Three Books Of Occult Philosophy Book One: A Modern Translation | BooksOnTheMove Three Books Of Occult Philosophy Book One: A Modern Translation Authors Cornelius Agrippa Availablity Usually ships in 24 hours Three Books of Occult Philosophy by Cornelius Agrippa is a key work of Western esotericism.
Moosphere The Strange Life of Simon Magus, Christian, Pagan, Magician, and Sorcerer Simon the Magician, otherwise known as Simon Magus, comes down through history predominately from the New Testament account, Acts of the Apostles 8:9-24, with all other ancient sources pertaining to him written after his death. Simon is discussed in a variety of different lights, most notably "as a Christian, a Jew, a pagan and the founder of a new religion; a magician, a sorcerer, a religious philosopher and an arch-heretic; a pseudo-apostle, a pseudo-Messiah and a pretended incarnation of God; and the 'father of all heresies.'" It is with this widespread influence in mind that Simon Magus' teachings have survived as long and as intact as they have. Simon is thought to have been a Samaritan by birth, coming from Gitta and traveling to Rome around the time of Emperor Claudius (reign from 41 AD to 54 AD), enacting all sorts of magical acts upon the way. Peter, Paul, Simon Magus and Nero. Peter's conflict with Simon Magus by Avanzino Nucci, 1620. Fall of Simon Magus by Leonaert Bramer.
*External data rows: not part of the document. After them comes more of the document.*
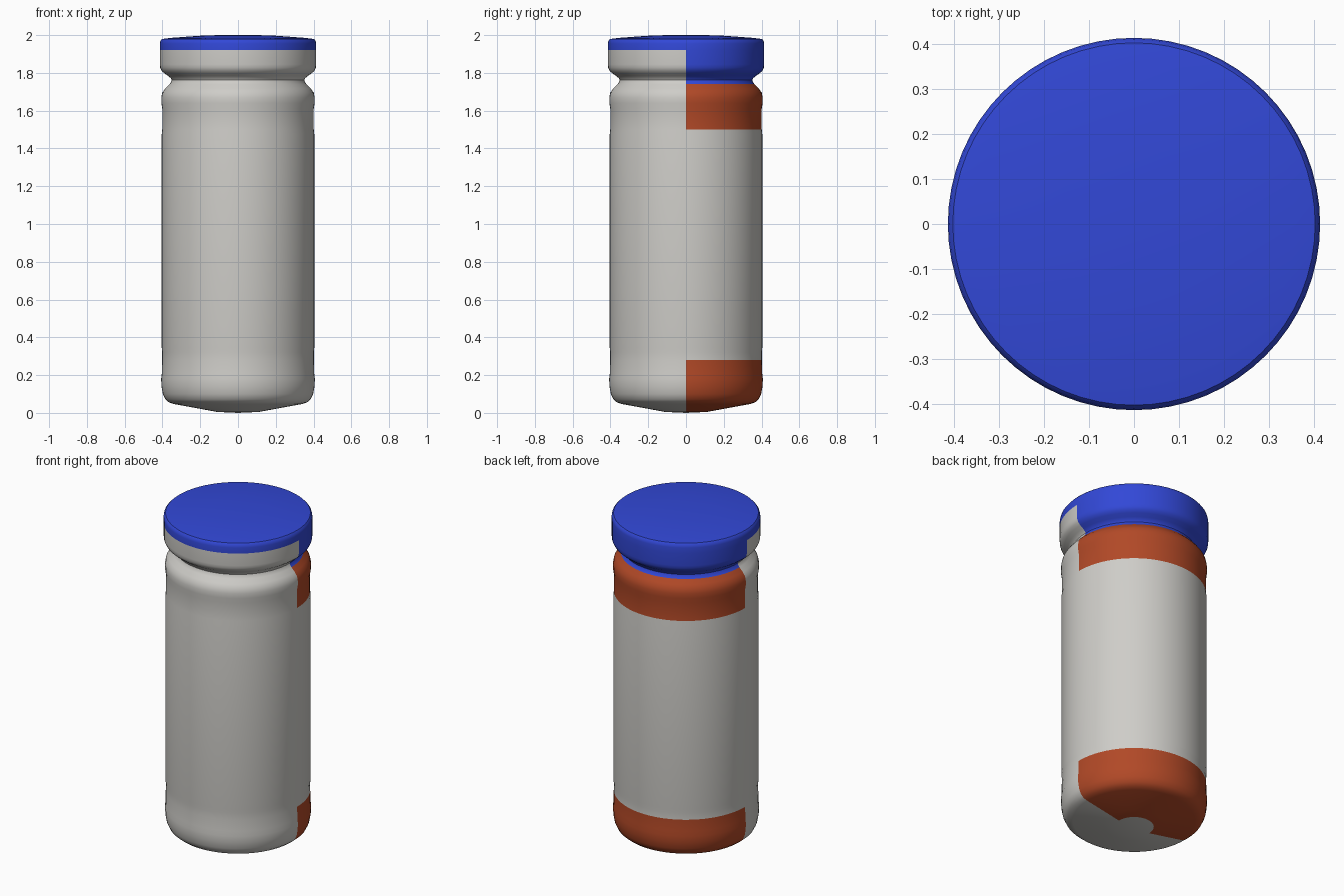
import bpy
import bmesh
from math import cos, sin, pi, radians

SEGMENTS = 64

cube = bpy.data.objects.get("Cube")
if cube:
    bpy.data.objects.remove(cube, do_unlink=True)


def make_material(name, rgb):
    mat = bpy.data.materials.new(name)
    mat.use_nodes = True
    colour = (*rgb, 1.0)
    mat.diffuse_color = colour
    mat.node_tree.nodes["Principled BSDF"].inputs["Base Color"].default_value = colour
    return mat


MATERIALS = [
    make_material("pale grey", (0.62, 0.61, 0.58)),
    make_material("rust orange", (0.44, 0.066, 0.02)),
    make_material("royal blue", (0.032, 0.065, 0.68)),
]
GREY, ORANGE, BLUE = range(3)


def lathe(name, profile, colour_rule):
    """Revolve (radius, height) points, bottom to top, and colour the faces by rule."""
    bm = bmesh.new()
    angles = [2 * pi * k / SEGMENTS for k in range(SEGMENTS)]
    rings = [[bm.verts.new((r * cos(a), r * sin(a), z)) for a in angles]
             for r, z in profile]
    for low, high in zip(rings, rings[1:]):
        for k in range(SEGMENTS):
            n = (k + 1) % SEGMENTS
            face = bm.faces.new((low[k], low[n], high[n], high[k]))
            centre = face.calc_center_median()
            face.material_index = colour_rule(centre.y > 0, centre.z)
    # Weld the poles
    bmesh.ops.remove_doubles(bm, verts=bm.verts, dist=0.0001)

    mesh = bpy.data.meshes.new(name)
    bm.to_mesh(mesh)
    bm.free()
    for mat in MATERIALS:
        mesh.materials.append(mat)
    obj = bpy.data.objects.new(name, mesh)
    bpy.context.collection.objects.link(obj)
    bpy.ops.object.select_all(action="DESELECT")
    obj.select_set(True)
    bpy.context.view_layer.objects.active = obj
    bpy.ops.object.shade_smooth_by_angle(angle=radians(35))
    return obj


# Jar body: orange bands at the back of the base and shoulder, blue neck at the back
def body_colour(is_back, z):
    if not is_back or z < 0.006:
        return GREY
    if z > 1.74:
        return BLUE
    return ORANGE if z < 0.28 or z > 1.5 else GREY


lathe("jar_body", [
    (0, 0), (0.11, 0.005), (0.17, 0.016), (0.34, 0.047), (0.365, 0.055),
    (0.385, 0.072), (0.398, 0.1), (0.405, 0.14), (0.407, 0.18), (0.403, 0.21),
    (0.402, 0.28), (0.401, 0.32), (0.404, 0.345), (0.404, 1.475),
    (0.401, 1.5), (0.401, 1.61), (0.406, 1.64), (0.406, 1.67),
    (0.401, 1.695), (0.386, 1.717), (0.363, 1.74), (0.354, 1.752), (0.351, 1.762),
], body_colour)


# Lid: blue all over except the front of the skirt
def lid_colour(is_back, z):
    return BLUE if is_back or z > 1.92 else GREY


lathe("lid", [
    (0.351, 1.762), (0.356, 1.772), (0.37, 1.784), (0.39, 1.798), (0.405, 1.812),
    (0.412, 1.828), (0.414, 1.845), (0.414, 1.92), (0.414, 1.955),
    (0.411, 1.97), (0.403, 1.979), (0.36, 1.985), (0.17, 1.999), (0, 2.0),
], lid_colour)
Planetary Collegium The Planetary Collegium is an international research platform that promotes the integration of art, science, technology, and consciousness research. It is based in Plymouth University, with nodes in Kefalonia, Lucerne, Trento, and Zurich. Its president is Roy Ascott. Planetary Collegium logo History The Planetary Collegium was founded in 1994 at what is now the University of Wales, Newport as the Centre for Advanced Inquiry in the Interactive Arts (CAiiA) by Roy Ascott. Three years later, Ascott established STAR (Science Technology and Art Research) in the School of Computing, University of Plymouth. In 2003, Ascott relocated the platform to Plymouth University, renaming it the Planetary Collegium. Since 1997, the Collegium has given over fifty conferences and symposia in Europe, North and South America, Japan, China and Australia. Aims Structure Awards The Collegium was awarded The World Universities Forum Award for Best Practice in Higher Education 2011. 1998.
Hallucinating children I’ve got an article in The Observer about childhood hallucinations which are much more common than we previously imagined. You tend to get one of two reactions when you discuss children hallucination: that’s obvious – children live in a fantasy world, or that’s horrendous – there must be something very wrong with them. The answer is that neither response is particularly accurate. Children’s fantasies are not the same as hallucinations but neither are they normally a sign of something ‘going wrong’ – although certain forms of hallucinations can suggest a more serious problem. Hallucinations often reflect a bizarre, blurry version of our realities and because play is an everyday reality for children, the content can seem similar. There’s more on these fascinating experiences in the full article linked below. Link to ‘Childhood hallucinations are surprisingly common – but why?’
Great Ideas in Personality--Theory and Research uk.businessinsider